Directed by Lorene Scafaria
Producer Adam McKay scored two Oscar nominations for 2015’s “The Big Short,” which cleverly explained the 2008 financial crisis from the point of view of traders and hedge fund operators. “Hustlers”—which McKay also produced (that’s where his involvement ended this time)—uses that familiar and depressing setting to tell about the stock market crash from a different POV, that of four strippers (Constance Wu, Jennifer Lopez, Lili Reinhart, and Keke Palmer) who resort to illegal means to survive when their once-rich clientele becomes a little more tightfisted.
I don’t have an Oscar vote, but if I did I would throw nominations like dollar bills at Jennifer Lopez for her performance as den mother figure Ramona. Jenny from the Block has never been better. She used to have a little (acting talent)—now (it seems) she has a lot. The internet is abuzz, and they’re right to be. But her costars don’t let her down. New musical icons Cardi B and Lizzo handle their first feature film roles (which are, admittedly, very small) like champs. With slightly more screen time, Keke Palmer and Lili Reinhart are also reliable. But this is Constance Wu’s story, chiefly, and she is wonderful in her role as Destiny, a new stripper Ramona takes under her wing. Though scenes of our leads actually pole dancing are few and far between, the athleticism they show during those scenes is impressive. Lopez said she put in a lot of time practicing…it shows.
Like so many films based on true stories (especially the ones that span years), “Hustlers” has intermittent problems with pacing. Sometimes, a scene (or an entire period of time) is over so quickly the audience doesn’t have time to live in it with the characters. Other times, scenes drag on for too long (maybe because we had gotten used to scenes that are cut short too quickly). By the end, you do care about the characters, and want to know what has become of them—but I still wonder what might have been, if only we’d gotten some more quality time to spend with them.

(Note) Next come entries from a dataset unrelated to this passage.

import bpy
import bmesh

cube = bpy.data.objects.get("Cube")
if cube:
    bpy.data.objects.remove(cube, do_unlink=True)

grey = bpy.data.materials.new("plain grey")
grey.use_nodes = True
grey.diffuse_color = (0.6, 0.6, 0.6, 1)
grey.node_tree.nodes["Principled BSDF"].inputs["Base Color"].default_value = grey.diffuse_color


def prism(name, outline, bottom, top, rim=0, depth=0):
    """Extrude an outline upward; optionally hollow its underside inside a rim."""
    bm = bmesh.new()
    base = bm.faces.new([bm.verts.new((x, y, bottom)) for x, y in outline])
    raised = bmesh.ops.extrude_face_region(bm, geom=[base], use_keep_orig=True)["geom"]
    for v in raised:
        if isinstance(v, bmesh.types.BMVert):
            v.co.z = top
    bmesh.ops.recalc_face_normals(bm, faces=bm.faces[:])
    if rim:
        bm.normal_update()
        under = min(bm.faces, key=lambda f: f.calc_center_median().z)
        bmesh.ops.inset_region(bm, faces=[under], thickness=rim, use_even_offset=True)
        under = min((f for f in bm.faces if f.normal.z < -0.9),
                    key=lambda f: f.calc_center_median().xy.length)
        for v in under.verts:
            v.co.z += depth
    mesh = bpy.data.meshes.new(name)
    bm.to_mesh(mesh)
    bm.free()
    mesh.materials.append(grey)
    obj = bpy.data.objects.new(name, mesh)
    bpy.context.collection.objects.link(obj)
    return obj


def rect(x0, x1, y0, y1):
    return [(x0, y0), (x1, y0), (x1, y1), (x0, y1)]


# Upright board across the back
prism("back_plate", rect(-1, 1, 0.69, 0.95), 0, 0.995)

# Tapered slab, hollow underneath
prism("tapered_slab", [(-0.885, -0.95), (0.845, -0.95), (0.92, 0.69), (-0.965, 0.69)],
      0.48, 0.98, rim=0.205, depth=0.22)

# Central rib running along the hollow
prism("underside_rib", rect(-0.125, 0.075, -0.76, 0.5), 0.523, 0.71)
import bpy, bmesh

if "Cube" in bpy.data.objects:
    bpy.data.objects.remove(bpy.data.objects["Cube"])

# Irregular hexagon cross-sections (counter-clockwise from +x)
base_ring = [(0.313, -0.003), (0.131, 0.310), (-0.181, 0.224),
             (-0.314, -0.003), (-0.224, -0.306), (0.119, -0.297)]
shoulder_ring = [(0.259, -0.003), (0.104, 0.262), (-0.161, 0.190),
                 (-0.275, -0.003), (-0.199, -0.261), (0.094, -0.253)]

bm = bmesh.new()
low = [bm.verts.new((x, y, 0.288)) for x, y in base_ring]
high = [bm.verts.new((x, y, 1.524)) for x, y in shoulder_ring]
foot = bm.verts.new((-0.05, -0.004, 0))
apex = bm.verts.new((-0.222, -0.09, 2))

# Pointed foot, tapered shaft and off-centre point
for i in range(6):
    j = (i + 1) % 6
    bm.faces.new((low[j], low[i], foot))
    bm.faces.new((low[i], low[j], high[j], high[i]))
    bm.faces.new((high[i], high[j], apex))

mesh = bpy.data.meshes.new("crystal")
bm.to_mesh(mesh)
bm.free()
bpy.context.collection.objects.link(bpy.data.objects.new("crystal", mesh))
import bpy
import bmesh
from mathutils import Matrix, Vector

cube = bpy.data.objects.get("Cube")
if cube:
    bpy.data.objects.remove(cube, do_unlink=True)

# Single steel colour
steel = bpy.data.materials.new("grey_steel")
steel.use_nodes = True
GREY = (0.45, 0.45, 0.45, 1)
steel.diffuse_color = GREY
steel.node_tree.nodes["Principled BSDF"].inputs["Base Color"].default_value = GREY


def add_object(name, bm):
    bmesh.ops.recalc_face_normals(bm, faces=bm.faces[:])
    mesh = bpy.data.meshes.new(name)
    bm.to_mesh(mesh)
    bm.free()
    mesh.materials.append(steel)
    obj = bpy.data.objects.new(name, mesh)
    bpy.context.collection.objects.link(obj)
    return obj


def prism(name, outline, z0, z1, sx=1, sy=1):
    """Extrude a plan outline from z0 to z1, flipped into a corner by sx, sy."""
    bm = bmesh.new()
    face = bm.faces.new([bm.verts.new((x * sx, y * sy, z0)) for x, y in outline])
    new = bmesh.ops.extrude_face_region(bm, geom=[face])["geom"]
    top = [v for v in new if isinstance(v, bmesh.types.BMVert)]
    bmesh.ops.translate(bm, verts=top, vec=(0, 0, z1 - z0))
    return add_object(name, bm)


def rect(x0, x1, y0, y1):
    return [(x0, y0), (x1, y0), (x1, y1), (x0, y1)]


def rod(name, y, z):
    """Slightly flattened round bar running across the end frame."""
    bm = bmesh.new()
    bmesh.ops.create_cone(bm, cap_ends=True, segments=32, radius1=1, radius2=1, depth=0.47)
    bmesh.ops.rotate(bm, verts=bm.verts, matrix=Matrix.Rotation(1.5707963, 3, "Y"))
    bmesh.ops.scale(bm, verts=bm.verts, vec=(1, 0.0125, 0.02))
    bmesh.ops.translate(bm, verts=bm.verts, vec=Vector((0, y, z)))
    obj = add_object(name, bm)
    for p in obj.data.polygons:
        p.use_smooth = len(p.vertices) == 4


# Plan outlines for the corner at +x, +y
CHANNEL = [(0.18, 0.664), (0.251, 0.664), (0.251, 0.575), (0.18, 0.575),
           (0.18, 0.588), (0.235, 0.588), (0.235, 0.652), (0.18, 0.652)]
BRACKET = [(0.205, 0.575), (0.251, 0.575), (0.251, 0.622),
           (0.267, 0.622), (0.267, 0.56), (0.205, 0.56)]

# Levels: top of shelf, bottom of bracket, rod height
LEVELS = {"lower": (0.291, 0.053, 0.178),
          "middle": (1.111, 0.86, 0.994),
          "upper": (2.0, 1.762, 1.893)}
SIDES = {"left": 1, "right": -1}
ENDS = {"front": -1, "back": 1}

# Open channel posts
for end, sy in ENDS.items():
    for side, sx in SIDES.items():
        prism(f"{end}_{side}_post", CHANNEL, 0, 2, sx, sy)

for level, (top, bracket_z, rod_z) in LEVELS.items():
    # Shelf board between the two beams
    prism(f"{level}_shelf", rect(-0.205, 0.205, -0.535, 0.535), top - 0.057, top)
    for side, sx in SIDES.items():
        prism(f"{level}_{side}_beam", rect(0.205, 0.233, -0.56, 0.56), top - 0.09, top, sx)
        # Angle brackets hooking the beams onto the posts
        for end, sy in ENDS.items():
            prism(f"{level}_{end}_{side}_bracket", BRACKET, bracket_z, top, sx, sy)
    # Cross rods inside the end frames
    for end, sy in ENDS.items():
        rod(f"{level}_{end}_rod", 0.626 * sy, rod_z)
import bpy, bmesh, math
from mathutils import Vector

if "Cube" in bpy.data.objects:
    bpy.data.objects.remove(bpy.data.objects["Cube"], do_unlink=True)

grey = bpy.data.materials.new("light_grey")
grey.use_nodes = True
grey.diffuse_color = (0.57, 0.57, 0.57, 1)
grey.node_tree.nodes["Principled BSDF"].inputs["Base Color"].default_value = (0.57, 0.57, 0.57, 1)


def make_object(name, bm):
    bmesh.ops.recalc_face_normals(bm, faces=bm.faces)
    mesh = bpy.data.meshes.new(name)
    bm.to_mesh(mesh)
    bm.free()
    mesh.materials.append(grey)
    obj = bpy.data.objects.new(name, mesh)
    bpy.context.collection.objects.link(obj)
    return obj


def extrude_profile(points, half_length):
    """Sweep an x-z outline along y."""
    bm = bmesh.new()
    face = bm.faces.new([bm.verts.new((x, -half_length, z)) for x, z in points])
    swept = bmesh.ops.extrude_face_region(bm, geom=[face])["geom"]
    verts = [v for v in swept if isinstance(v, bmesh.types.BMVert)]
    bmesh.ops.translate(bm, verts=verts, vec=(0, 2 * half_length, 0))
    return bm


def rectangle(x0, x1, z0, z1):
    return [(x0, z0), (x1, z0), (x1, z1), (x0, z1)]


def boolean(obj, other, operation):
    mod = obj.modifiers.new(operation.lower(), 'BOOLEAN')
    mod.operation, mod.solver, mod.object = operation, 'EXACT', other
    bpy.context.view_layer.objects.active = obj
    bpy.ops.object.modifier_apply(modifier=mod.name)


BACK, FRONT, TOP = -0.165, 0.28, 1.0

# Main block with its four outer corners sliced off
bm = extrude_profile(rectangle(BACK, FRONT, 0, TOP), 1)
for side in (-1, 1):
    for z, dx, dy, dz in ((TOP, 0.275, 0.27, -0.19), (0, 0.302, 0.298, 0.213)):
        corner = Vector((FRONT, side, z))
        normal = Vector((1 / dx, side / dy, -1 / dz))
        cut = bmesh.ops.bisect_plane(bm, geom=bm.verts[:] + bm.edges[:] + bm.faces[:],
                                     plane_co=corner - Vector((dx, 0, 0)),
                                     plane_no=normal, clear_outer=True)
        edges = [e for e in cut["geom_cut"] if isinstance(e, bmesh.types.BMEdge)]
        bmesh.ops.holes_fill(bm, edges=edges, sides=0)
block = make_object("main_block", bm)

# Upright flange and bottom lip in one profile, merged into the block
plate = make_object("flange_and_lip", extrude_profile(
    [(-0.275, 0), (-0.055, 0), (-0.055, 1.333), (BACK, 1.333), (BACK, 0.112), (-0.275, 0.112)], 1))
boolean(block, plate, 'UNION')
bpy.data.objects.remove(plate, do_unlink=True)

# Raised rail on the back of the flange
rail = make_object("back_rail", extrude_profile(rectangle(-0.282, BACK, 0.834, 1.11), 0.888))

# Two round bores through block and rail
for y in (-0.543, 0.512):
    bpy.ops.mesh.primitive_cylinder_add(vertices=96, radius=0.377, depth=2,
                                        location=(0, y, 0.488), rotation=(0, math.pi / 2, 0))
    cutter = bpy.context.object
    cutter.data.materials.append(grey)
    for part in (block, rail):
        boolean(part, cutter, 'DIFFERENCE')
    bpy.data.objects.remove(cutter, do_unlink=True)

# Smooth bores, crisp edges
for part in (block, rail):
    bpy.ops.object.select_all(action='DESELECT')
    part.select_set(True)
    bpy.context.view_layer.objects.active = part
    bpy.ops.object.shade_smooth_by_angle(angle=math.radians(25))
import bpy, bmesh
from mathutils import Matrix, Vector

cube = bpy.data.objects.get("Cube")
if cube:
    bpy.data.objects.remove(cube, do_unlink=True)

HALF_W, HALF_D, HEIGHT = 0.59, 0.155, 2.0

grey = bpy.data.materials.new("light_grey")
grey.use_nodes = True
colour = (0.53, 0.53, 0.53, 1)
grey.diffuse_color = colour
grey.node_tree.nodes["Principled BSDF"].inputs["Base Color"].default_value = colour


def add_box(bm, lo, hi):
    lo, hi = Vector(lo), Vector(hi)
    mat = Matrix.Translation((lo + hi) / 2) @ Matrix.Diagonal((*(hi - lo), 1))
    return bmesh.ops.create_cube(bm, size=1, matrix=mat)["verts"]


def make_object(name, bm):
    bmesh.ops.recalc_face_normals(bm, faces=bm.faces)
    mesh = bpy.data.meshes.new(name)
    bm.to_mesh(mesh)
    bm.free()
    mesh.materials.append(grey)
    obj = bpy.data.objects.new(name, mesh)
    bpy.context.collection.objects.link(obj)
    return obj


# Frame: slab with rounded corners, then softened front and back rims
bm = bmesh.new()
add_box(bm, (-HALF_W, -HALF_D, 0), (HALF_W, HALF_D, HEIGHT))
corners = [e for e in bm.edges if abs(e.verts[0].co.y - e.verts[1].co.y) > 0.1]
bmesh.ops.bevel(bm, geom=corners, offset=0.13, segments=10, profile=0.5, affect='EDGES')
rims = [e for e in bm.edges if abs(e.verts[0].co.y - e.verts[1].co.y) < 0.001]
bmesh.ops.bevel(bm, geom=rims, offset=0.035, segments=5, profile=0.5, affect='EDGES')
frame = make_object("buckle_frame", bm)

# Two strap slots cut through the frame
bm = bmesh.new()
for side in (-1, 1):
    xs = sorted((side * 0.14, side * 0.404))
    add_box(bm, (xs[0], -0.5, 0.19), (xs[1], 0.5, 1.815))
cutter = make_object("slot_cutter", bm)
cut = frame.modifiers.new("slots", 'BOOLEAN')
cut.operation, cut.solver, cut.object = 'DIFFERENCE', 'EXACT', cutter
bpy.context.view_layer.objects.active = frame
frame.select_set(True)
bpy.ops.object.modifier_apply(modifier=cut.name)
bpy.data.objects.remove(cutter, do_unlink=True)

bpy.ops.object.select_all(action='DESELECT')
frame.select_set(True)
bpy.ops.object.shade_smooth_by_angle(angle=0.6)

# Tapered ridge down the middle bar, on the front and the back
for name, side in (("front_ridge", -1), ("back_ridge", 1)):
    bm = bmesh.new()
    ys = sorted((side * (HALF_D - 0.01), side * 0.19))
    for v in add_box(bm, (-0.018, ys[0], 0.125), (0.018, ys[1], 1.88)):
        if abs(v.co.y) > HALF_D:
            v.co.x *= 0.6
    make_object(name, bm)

And yet, “Hustlers” excels in spots where I might have expected a movie about strippers to fail. Cinematographer Todd Banhazl has never had a credit on a wide-release movie, but he puts the camera at the characters’ level and almost exclusively leaves it there—as an audience, we get to see the story unfold in front of us as if we were there among the characters. It gives this true story a real true story feel. “Hustlers” lets audiences in on a titillating true-crime story by putting them right in the thick of it. With an ensemble cast as great as this one, that’s a real joy to behold.